The turbo is mounted low on a Full Race stainless steel exhaust manifold and is controlled by a TiAL external wastegate. With the supporting fuel system, which is comprised of a pair of RH9 fuel pumps and a set of 1000cc/min injectors, this engine is able to deliver 665PS at 6,712rpm – a lot for a 2.3L engine, but not that much in the realm of the Lancer Evo. But power isn’t what G Force was shooting for, rather torque and response which always takes precedence in time attack.
Exhaust gasses are channeled to the rear of the car by a custom-made G Force titanium exhaust system, but it’s the sum of all parts that really impresses. Thanks partly to the MIVEC system, this motor is able to generate 78.2kg/m of torque at 4,751rpm. That’s 565lb/ft available right smack-bang in the middle of the rev range, and what makes this one of the most drivable time attack setups G Force have ever created. If you need proof, on its very first outing at Tsukuba Nob Taniguchi managed to wring a 55-second lap out of it…The 4G63 Is Here To Stay
And so, this car suddenly makes even more sense – a true ‘Evolution’. JDM-built 4G63s won’t be the same once people realise what these BorgWarner EFR turbos are capable of delivering.
Open up the lightweight carbon fiber doors, which are also fitted with a glossy carbon inner skin, and the functional cabin is exposed.
Everything in here is very much centered around the driver; Nob always being the #1 choice for Tazawa-san.
The Cusco 15-point bolt-in rollcage is something that potential customers building their own fun time attack Evo can relate to. Not everyone has the budget for a top-spec custom fabricated cage, and this is why we see many shops in Japan taking the bolt-in route.
Keeping an eye on engine vitals is a must, and while back in the day JDM car interiors were more akin to jet fighter cockpits with countless gauges scattered all around the dash and pillars, there are far more cleaner options these days.
For a track-dedicated car a Racepak LCD dash display makes total sense as it allows quick and easy access to all the sensors you care to plug into it. It keeps the driver’s eyes in one place too, so it’s much safer as well.
Aside from the HKS A/F Knock Amp and the new-gen HKS EVC boost controller there are a couple of other cool additions. First up it’s the GPS-based lap timer, which was still proudly displaying the 55-second lap that Nob recorded in December at the Super Battle. There’s also a Do-Luck Digital-G sensor mounted on the transmission tunnel, which allows the Evo’s AYC system to react far quicker, and also be controllable so that Nob can fine-tune the behaviour of the car through the turns.
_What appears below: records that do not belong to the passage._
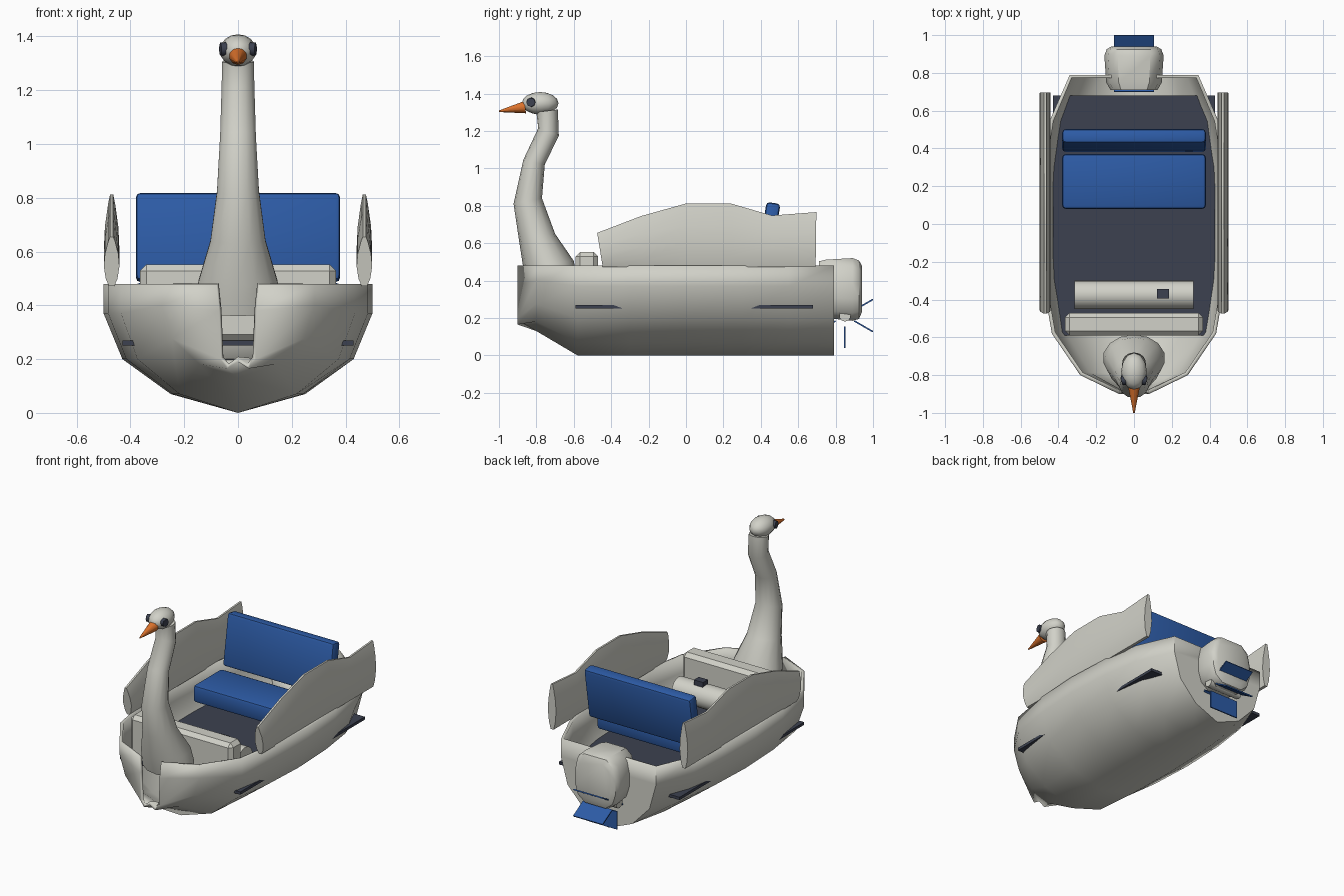
import bpy, bmesh, math
from mathutils import Vector, Matrix

if "Cube" in bpy.data.objects:
    bpy.data.objects.remove(bpy.data.objects["Cube"])


def material(name, rgb):
    m = bpy.data.materials.new(name)
    m.diffuse_color = (*rgb, 1)
    m.use_nodes = True
    m.node_tree.nodes["Principled BSDF"].inputs["Base Color"].default_value = m.diffuse_color
    return m


SHELL = material("warm_white", (0.64, 0.64, 0.58))
BLUE = material("blue", (0.026, 0.105, 0.38))
DARK = material("dark_slate", (0.045, 0.053, 0.08))
ORANGE = material("orange", (0.72, 0.17, 0.025))


def finish(name, bm, mat, smooth=None, fix=True):
    if fix:
        bmesh.ops.recalc_face_normals(bm, faces=bm.faces)
    me = bpy.data.meshes.new(name)
    bm.to_mesh(me)
    bm.free()
    me.materials.append(mat)
    ob = bpy.data.objects.new(name, me)
    bpy.context.collection.objects.link(ob)
    if smooth:
        bpy.ops.object.select_all(action='DESELECT')
        ob.select_set(True)
        bpy.context.view_layer.objects.active = ob
        bpy.ops.object.shade_smooth_by_angle(angle=math.radians(smooth))
    return ob


def loft(name, rings, mat, smooth=35):
    """Skin closed rings of equal length and cap both ends."""
    bm = bmesh.new()
    vs = [[bm.verts.new(p) for p in r] for r in rings]
    n = len(vs[0])
    for a, b in zip(vs, vs[1:]):
        for j in range(n):
            bm.faces.new((a[j], b[j], b[(j + 1) % n], a[(j + 1) % n]))
    bm.faces.new(vs[0])
    bm.faces.new(vs[-1])
    return finish(name, bm, mat, smooth)


def box(name, center, size, mat, bevel=0.0, tilt=0.0, segments=1):
    bm = bmesh.new()
    bmesh.ops.create_cube(bm, size=1)
    bmesh.ops.scale(bm, vec=size, verts=bm.verts)
    if bevel:
        bmesh.ops.bevel(bm, geom=bm.edges[:], offset=bevel, segments=segments,
                        profile=0.5, affect='EDGES')
    bmesh.ops.transform(bm, verts=bm.verts,
                        matrix=Matrix.Translation(center) @ Matrix.Rotation(tilt, 4, 'X'))
    return finish(name, bm, mat, 35 if segments > 1 else None)


def cone(name, start, end, r1, r2, sides, mat):
    a, b = Vector(start), Vector(end)
    bm = bmesh.new()
    bmesh.ops.create_cone(bm, cap_ends=True, segments=sides, radius1=r1, radius2=r2,
                          depth=(b - a).length)
    rot = (b - a).to_track_quat('Z', 'Y').to_matrix().to_4x4()
    bmesh.ops.transform(bm, verts=bm.verts, matrix=Matrix.Translation((a + b) / 2) @ rot)
    return finish(name, bm, mat, 50)


# Hull: half sections from rim to keel, open at the bow, closed at the transom
RIM = 0.48
half = [(1, 0.48), (1, 0.37), (0.86, 0.2), (0.5, 0.07), (0, 0)]
bow = [(0.08, 0.48), (0.07, 0.38), (0.066, 0.2), (0.04, 0.165), (0, 0.19)]
stations = [(-0.8, 0.285, 0.13), (-0.58, 0.435, 0), (-0.3, 0.483, 0), (0, 0.5, 0),
            (0.3, 0.485, 0), (0.55, 0.445, 0), (0.79, 0.34, 0)]
sections = [(-0.9, bow)]
for y, w, keel in stations:
    sections.append((y, [(u * w, keel + z * (RIM - keel) / RIM) for u, z in half]))
bm = bmesh.new()
rows = []
for y, pts in sections:
    full = [(-x, z) for x, z in pts] + [(x, z) for x, z in pts[-2::-1]]
    rows.append([bm.verts.new((x, y, z)) for x, z in full])
for a, b in zip(rows, rows[1:]):
    for j in range(len(a) - 1):
        bm.faces.new((a[j], b[j], b[j + 1], a[j + 1]))
bm.faces.new(rows[-1][::-1])
hull = finish("hull", bm, SHELL, 40, fix=False)
mod = hull.modifiers.new("wall", 'SOLIDIFY')
mod.thickness = 0.02
mod.offset = -1

# Floor plate, whose corners stick out through the hull
box("floor", (0, 0.045, 0.26), (0.86, 1.27, 0.018), DARK)

# Neck: rings set by front point, back point and half width
neck = [((-0.835, 0.36), (-0.585, 0.42), 0.165), ((-0.872, 0.48), (-0.60, 0.505), 0.15),
        ((-0.895, 0.63), (-0.70, 0.65), 0.105), ((-0.922, 0.81), (-0.77, 0.84), 0.08),
        ((-0.87, 1.045), (-0.755, 1.02), 0.068), ((-0.79, 1.215), (-0.68, 1.175), 0.063),
        ((-0.80, 1.30), (-0.685, 1.315), 0.06)]
rings = []
for f, b, rx in neck:
    ring = []
    for k in range(14):
        t = math.tau * k / 14
        s = (1 - math.cos(t)) / 2
        ring.append((rx * math.sin(t), f[0] + (b[0] - f[0]) * s, f[1] + (b[1] - f[1]) * s))
    rings.append(ring)
loft("neck", rings, SHELL)

# Head, beak and eyes
bm = bmesh.new()
bmesh.ops.create_uvsphere(bm, u_segments=12, v_segments=8, radius=1)
bmesh.ops.transform(bm, verts=bm.verts, matrix=Matrix.Translation((0, -0.78, 1.348))
                    @ Matrix.Diagonal((0.068, 0.098, 0.06, 1)))
finish("head", bm, SHELL, 45)
cone("beak", (0, -0.86, 1.327), (0, -1.0, 1.305), 0.033, 0.004, 10, ORANGE)
for s, side in ((1, "right"), (-1, "left")):
    cone(side + "_eye", (s * 0.045, -0.826, 1.353), (s * 0.066, -0.83, 1.353),
         0.026, 0.024, 8, DARK)

# Wings: lens-shaped section swept along the side
wing = [(-0.445, -0.475, 0.655), (-0.23, -0.24, 0.745), (0, 0, 0.812), (0.24, 0.24, 0.812),
        (0.46, 0.46, 0.748), (0.693, 0.697, 0.766)]
lens = [(0, 0.01), (0.15, 0.022), (0.4, 0.029), (0.65, 0.025), (0.9, 0.013), (1, 0.006)]
outline = [(t, d) for t, d in lens] + [(t, -d) for t, d in lens[::-1]]
for s, side in ((1, "right"), (-1, "left")):
    loft(side + "_wing",
         [[(s * 0.47 + d, y0 + (y1 - y0) * t, 0.472 + (z - 0.472) * t) for t, d in outline]
          for y0, y1, z in wing], SHELL)

# Rear bench
box("seat", (0, 0.225, 0.43), (0.76, 0.29, 0.11), BLUE, 0.018, 0, 2)
box("backrest", (0, 0.442, 0.652), (0.76, 0.075, 0.33), BLUE, 0.018, math.radians(-9), 2)

# Front locker, drum and control
box("front_locker", (0, -0.53, 0.41), (0.73, 0.12, 0.285), SHELL, 0.024)
cone("front_drum", (-0.315, -0.375, 0.37), (0.315, -0.375, 0.37), 0.075, 0.075, 16, SHELL)
box("control", (0.153, -0.37, 0.453), (0.065, 0.05, 0.035), DARK)

# Rear paddle housing: rounded sections along y (half width, bottom, top)
rings = []
for y, w, lo, hi in ((0.71, 0.125, 0.25, 0.503), (0.75, 0.147, 0.2, 0.512),
                     (0.89, 0.157, 0.185, 0.52), (0.925, 0.145, 0.195, 0.508),
                     (0.94, 0.12, 0.23, 0.48)):
    c, h = (lo + hi) / 2, (hi - lo) / 2
    shape = [(0.55, 1), (0.88, 0.72), (1, 0.2), (1, -0.3), (0.85, -0.75), (0.5, -1)]
    shape += [(-u, v) for u, v in shape[::-1]]
    rings.append([(u * w, y, c + v * h) for u, v in shape])
loft("paddle_housing", rings, SHELL, 40)

# Paddle wheel
AXLE = (0.85, 0.213)
cone("paddle_axle", (-0.12, *AXLE), (0.12, *AXLE), 0.032, 0.032, 10, SHELL)
for k in range(6):
    ang = math.radians(30 + 60 * k)
    r = 0.115
    box(f"paddle_blade_{k + 1}",
        (0, AXLE[0] + r * math.cos(ang), AXLE[1] + r * math.sin(ang)),
        (0.21, 0.115, 0.008), BLUE, 0, ang)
Nob is also able to tweak the fuel mixture via the dial on the shifter assembly – something that comes in handy during the humid Japanese summers. On the subject of shifters, there was no way that the stock driveline was going to be able to handle the amount of torque that the engine now develops at low RPM, so it’s been upgraded too. The Holinger 6-speed sequential not only takes all the twisting force in its stride, but also allows for instantaneous gear shifts.
It may not be the fastest Evo to have ever lapped Tsukuba, but this car stands for a whole lot more. I have no doubt that we will see Nob shave a few more tenths off its 55″52 best too.
If you compare the images from this feature with the ones that I posted in the initial Spotlight, you will notice that there have already been a few changes made to the engine bay and interior. This is very much a work in process, and in that respect there’s definitely more to come.
Garage G Force were also out at the HKS Premium Day at Fuji the other week, where Nob managed to wrestle a 1’42″154 out of the Evo IX for third fastest in the AWD class.
So yeah, Mitsubishi, we couldn’t care less if you’ve decided to abandon loyal followers and enthusiasts by discontinuing the Lancer Evolution. We’re good. We’ve got plenty left to play with and Evo guys will be entertained for many years to come!
Dino Dalle Carbonare